We Need Credible Information During the Pandemic, Not Dangerous Myths

Tito Oye avatar

by Tito Oye |

Share this article:

Share article via email
SECURE-SCD registry

As a sickle cell advocate, many people have come to me for advice, especially in this pandemic period. Those with sickle cell want all sorts of advice during the coronavirus outbreak but accurate information is not as readily available as we are used to. Nobody likes this feeling of uncertainty and we do not want to put ourselves at unnecessary risk due to a lack of information.

Wading through the dangerous myths.

Over the last few weeks, the world has greatly boosted its understanding of the outbreak’s urgency and seriousness. People and systems are taking increasingly drastic measures to restrict the virus’ spread. We now receive a lot of accurate and practical information from sources such as the World Health Organization, the National Health Service, and the Centers for Disease Control and Prevention. We have been informed as to how the virus spreads from person to person and how we as individuals can do our bit to limit the spread. 

However, my phone also has been flooded with an overwhelming amount of inaccurate information. I’ve been forwarded videos and articles containing lies ranging from the protective power of ingesting raw garlic and drinking a glass of water every 15 minutes to flush the virus from your mouth, to holding your breath to check if you have the virus. 

Those rumors are dangerous. To feed their desperate hunger for information, people are listening to advice from sources they wouldn’t typically trust, especially when the information is forwarded from family and friends. Heeding the advice of unverified sources can put one in harm’s way. 

It’s time for advocacy dedicated to accuracy.

I now look at my role as an advocate differently. During these times, people want to hear the positive. They need a voice of reason, reassurance that they will be OK. So, my goal is to provide positive yet realistic information. I must ensure that all the information I share comes from reputable sources. I also must remind people that I am not a healthcare professional; they should seek further advice from someone who is. I urge you all to do the same when discussing the pandemic. Make sure you share only credible information, not rumors. When unsure about information, please contact a credible source before sharing what you have read, seen, or heard. 

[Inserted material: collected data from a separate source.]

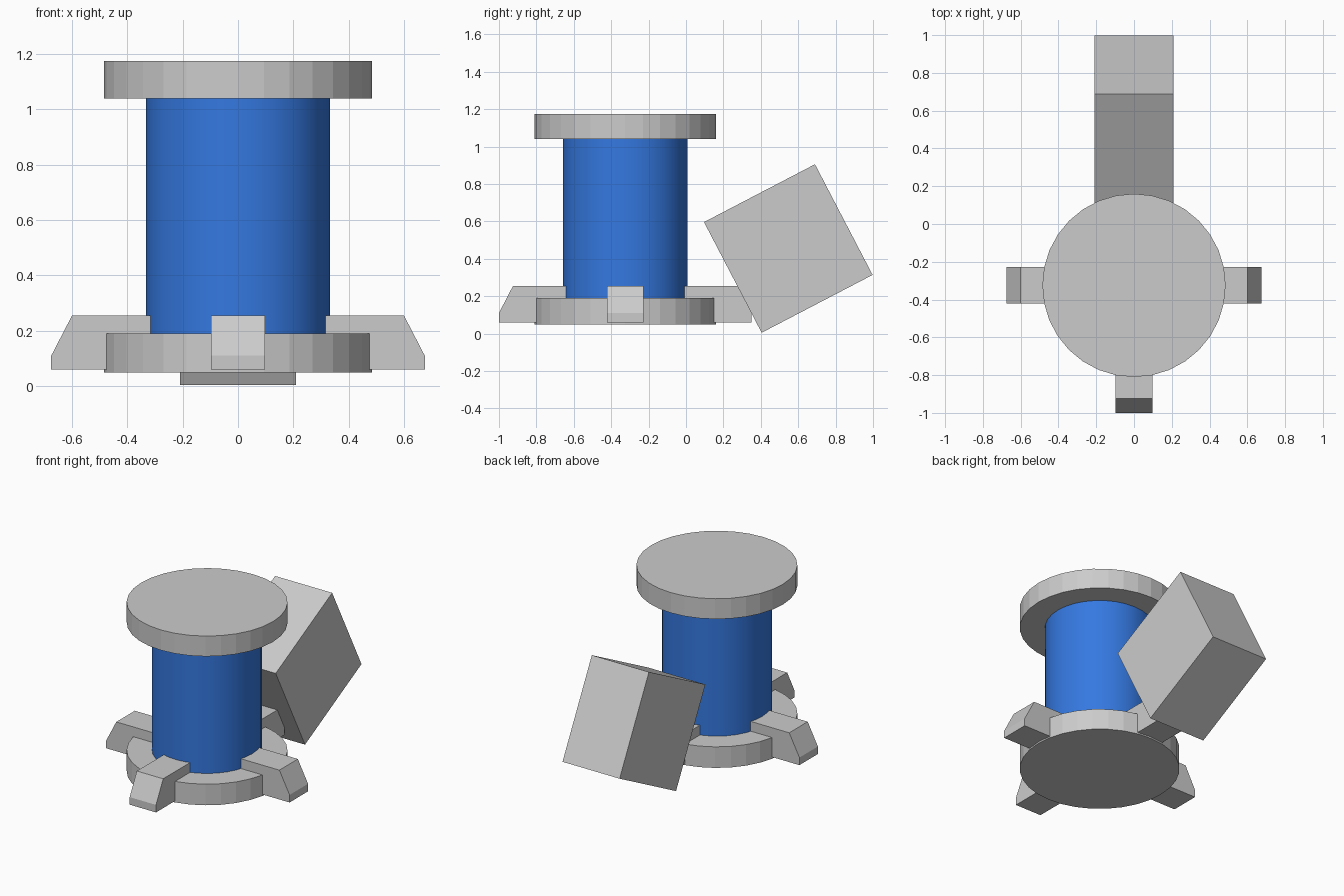
import bpy, bmesh
from math import radians, atan2
from mathutils import Matrix, Vector

if "Cube" in bpy.data.objects:
    bpy.data.objects.remove(bpy.data.objects["Cube"])

AXIS_Y = -0.325  # y position of the drum axis


def add_object(name, bm):
    mesh = bpy.data.meshes.new(name)
    bmesh.ops.recalc_face_normals(bm, faces=bm.faces)
    bm.to_mesh(mesh)
    bm.free()
    obj = bpy.data.objects.new(name, mesh)
    bpy.context.collection.objects.link(obj)
    return obj


def cylinder(name, radius, z0, z1, sides=32):
    bpy.ops.mesh.primitive_cylinder_add(vertices=sides, radius=radius, depth=z1 - z0,
                                        location=(0, AXIS_Y, (z0 + z1) / 2))
    obj = bpy.context.object
    obj.name = name
    return obj


def foot(name, angle):
    # side profile (outward distance, height), extruded to the foot width
    profile = [(0.28, 0.06), (0.675, 0.06), (0.675, 0.11), (0.60, 0.255), (0.28, 0.255)]
    bm = bmesh.new()
    face = bm.faces.new([bm.verts.new((r, -0.097, z)) for r, z in profile])
    side = bmesh.ops.extrude_face_region(bm, geom=[face])["geom"]
    bmesh.ops.translate(bm, vec=(0, 0.194, 0),
                        verts=[g for g in side if isinstance(g, bmesh.types.BMVert)])
    bmesh.ops.transform(bm, verts=bm.verts,
                        matrix=Matrix.Translation((0, AXIS_Y, 0)) @ Matrix.Rotation(angle, 4, 'Z'))
    return add_object(name, bm)


# Flat-shaded end discs
cylinder("bottom_disc", 0.485, 0.05, 0.19)
cylinder("top_disc", 0.485, 1.04, 1.175)

# Smooth blue drum between the discs
drum = cylinder("drum", 0.332, 0.18, 1.05)
bpy.ops.object.shade_smooth_by_angle(angle=radians(30))
blue = bpy.data.materials.new("blue")
blue.diffuse_color = (0.035, 0.19, 0.75, 1)
blue.use_nodes = True
blue.node_tree.nodes["Principled BSDF"].inputs["Base Color"].default_value = blue.diffuse_color
drum.data.materials.append(blue)

# Four feet around the base
for i, side in enumerate(("right", "back", "left", "front")):
    foot(side + "_foot", radians(90 * i))

# Tilted block resting on one edge behind the drum
bpy.ops.mesh.primitive_cube_add(size=1, location=(0, 0.547, 0.455),
                                rotation=(atan2(0.31, 0.595), 0, 0))
block = bpy.context.object
block.name = "tilted_block"
block.scale = (0.42, 0.669, 0.667)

Also, if you have any questions relating to the coronavirus, please post it in the comments of this post. I will try to find information for you or direct you to another source

In the meantime, please take care! 


Note: Sickle Cell Anemia News is strictly a news and information website about the disease. It does not provide medical advice, diagnosis, or treatment. This content is not intended to be a substitute for professional medical advice, diagnosis, or treatment. Always seek the advice of your physician or other qualified health provider with any questions you may have regarding a medical condition. Never disregard professional medical advice or delay in seeking it because of something you have read on this website. The opinions expressed in this column are not those of Sickle Cell Anemia News or its parent company, Bionews Services, and are intended to spark discussion about issues pertaining to sickle cell anemia.


Esiwo Ashaka avatar

Esiwo Ashaka

Thanks for this post. It is timely and highly relevant to how people react to and handle the novel Coronavirus Pandemic. I have been privileged to advise small businesses on safe and unsafe practices during the past few weeks and though I am not a medical professional, my interest in the research of Covid-19 has been driven by personal concerns and anxiety: I have two sons in their late teens with SCD. So it is imperative that I am able to sift the facts from the myths. I always end each session that while Covid-19 is a serious health crisis, social media is equally as dangerous due to the millions of misleading information and the propensity of people to believe anything they come across, especially when they are desperate. Thank you for pointing this out.


Leave a comment

Fill in the required fields to post. Your email address will not be published.